With summer road-trip season well underway, there’s one souvenir that you’ll want to avoid picking up during your travels: a speeding ticket.
Every year, some 34 million Americans are slapped with speeding tickets, according to the National Motorists Association — many of them during the peak months of summer travel. While some may view a speeding ticket as just a hassle, it can actually lead to some costly consequences, such as higher insurance rates and points on your driving record.
So what are some of the most effective strategies to avoid speeding tickets? Here are seven tips from FindLaw to keep in mind:
- Keep your eyes peeled for signs. Failing to notice a posted speed limit is the No. 1 excuse for speeding drivers, according to a recent survey by Insurance.com. Even just 5 mph over the limit can get you in trouble, especially in school and construction zones.
- Stay away from your cell phone. Distracted driving should always be avoided, even if cell phone use or texting while driving isn’t against the law in the state you’re visiting. Driving while on a cell phone significantly increases your odds of driving away with a ticket, rather than a warning, and it may even lead to higher fines.
- Watch out for speed traps and cameras. Remember, speed limits usually drop when you approach a small town or city. And while the use of speed cameras may be declining, they’re still being used in many states.
- Don’t draw attention to yourself. Reckless and aggressive driving tactics like swerving or racing are more likely to get you pulled over by police.
- Stay out of the passing lane. Drivers who continue to pass other cars while in the left lane are easy targets for law-enforcement officers. Keep in mind that in some states, the left lane is only for passing.
- Be cooperative and courteous with the officer. Being respectful can go a long way toward avoiding a ticket. If you are pulled over, here’s what to do: Turn off your car, place your keys on the dashboard, and place your hands on the wheel in the 10 and 2 o’clock positions to signal to the officer that you aren’t doing anything illicit. You may also want to take off your sunglasses or turn on your car’s interior lights if it’s dark outside.
- Don’t argue — until you get to court. It’s best not to argue with a police officer at the scene. Any arguments you have to make against your speeding ticket can be addressed by you or your traffic ticket attorney later on in court.

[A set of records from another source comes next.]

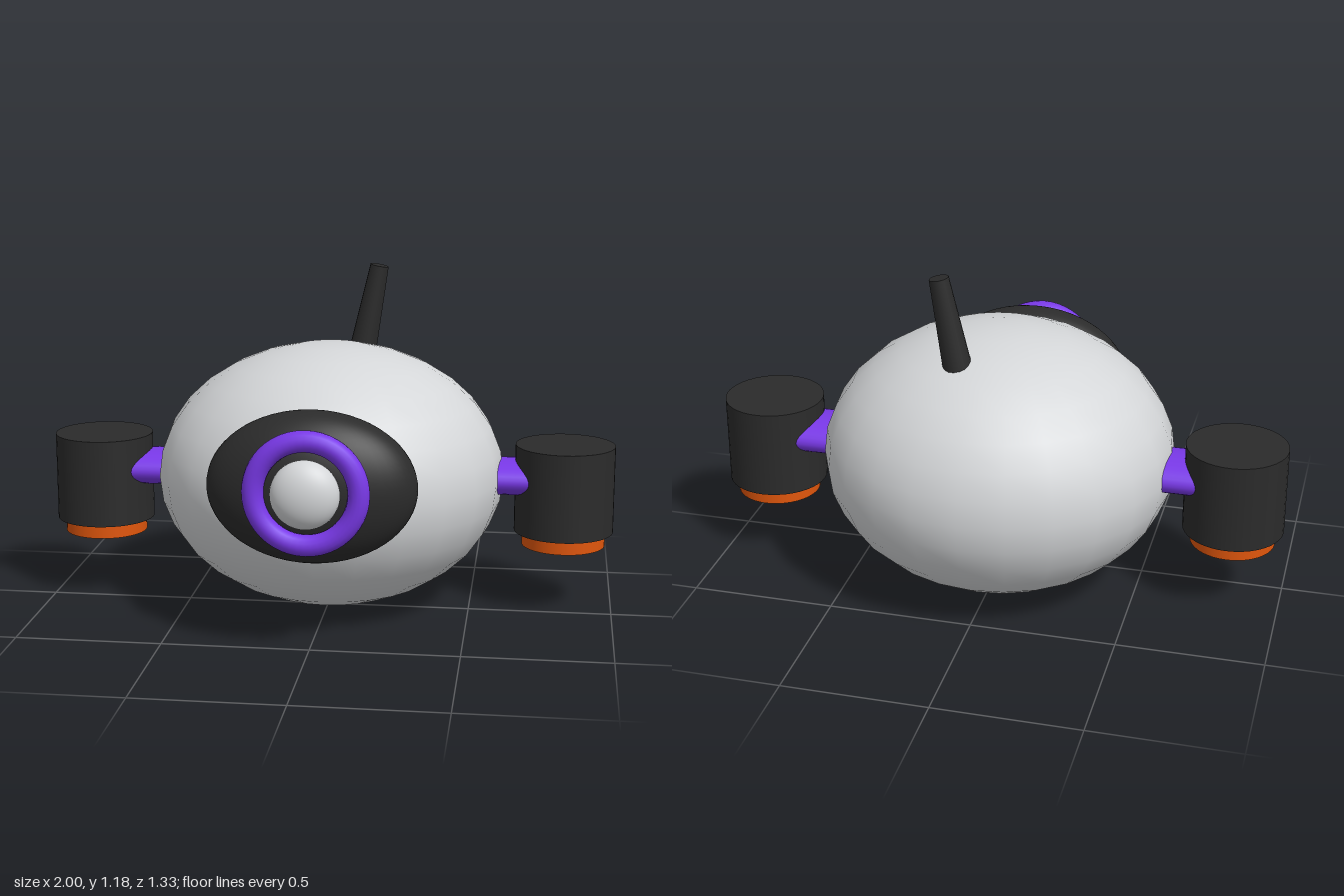
import * as THREE from 'three';

export function createModel() {
  const group = new THREE.Group();
  const mat = (name, color) => {
    const m = new THREE.MeshStandardMaterial({ color });
    m.name = name;
    return m;
  };
  const shell = mat('light grey shell', 0xd4d6d8);
  const dark = mat('charcoal', 0x2b2b2b);
  const purple = mat('purple trim', 0x7c3aed);
  const orange = mat('orange glow', 0xe0560c);

  const add = (name, geometry, material, x, y, z) => {
    const mesh = new THREE.Mesh(geometry, material);
    mesh.name = name;
    mesh.position.set(x, y, z);
    group.add(mesh);
    return mesh;
  };
  const ellipsoid = (rx, ry, rz, w, h) => new THREE.SphereGeometry(1, w, h).scale(rx, ry, rz);

  // Egg-shaped body
  add('body', ellipsoid(0.612, 0.465, 0.577, 24, 16), shell, 0, 0.465, -0.09);

  // Eye: dark socket, purple ring and pale lens
  add('eyeSocket', ellipsoid(0.35, 0.257, 0.16, 48, 32), dark, 0, 0.54, 0.43);
  add('eyeRing', new THREE.TorusGeometry(0.172, 0.036, 16, 48), purple, 0, 0.555, 0.58);
  add('eyeLens', ellipsoid(0.114, 0.114, 0.07, 32, 24), shell, 0, 0.555, 0.597);

  // Leaning antenna, its foot sunk into the body
  const antenna = add('antenna', new THREE.CylinderGeometry(0.033, 0.053, 0.4, 16), dark, 0.109, 0.98, -0.31);
  antenna.rotation.z = -0.19;

  // Thruster pods on flattened arms
  for (const side of [1, -1]) {
    const label = side > 0 ? 'left' : 'right';
    const arm = new THREE.CylinderGeometry(1, 1, 0.3, 32).rotateZ(Math.PI / 2).scale(1, 0.0625, 0.124);
    add(label + 'Arm', arm, purple, side * 0.65, 0.467, -0.095);
    add(label + 'Pod', new THREE.CylinderGeometry(0.174, 0.174, 0.31, 40), dark, side * 0.826, 0.43, -0.093);
    add(label + 'Nozzle', new THREE.CylinderGeometry(0.146, 0.146, 0.08, 40), orange, side * 0.826, 0.265, -0.093);
  }

  return group;
}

To learn more about speeding tickets and other types of traffic violations you may encounter this summer, check out FindLaw’s comprehensive section on Traffic Laws.
— Michelle Croteau, Director, Marketing Communications,
with Andrew Chow, FindLaw Audience Team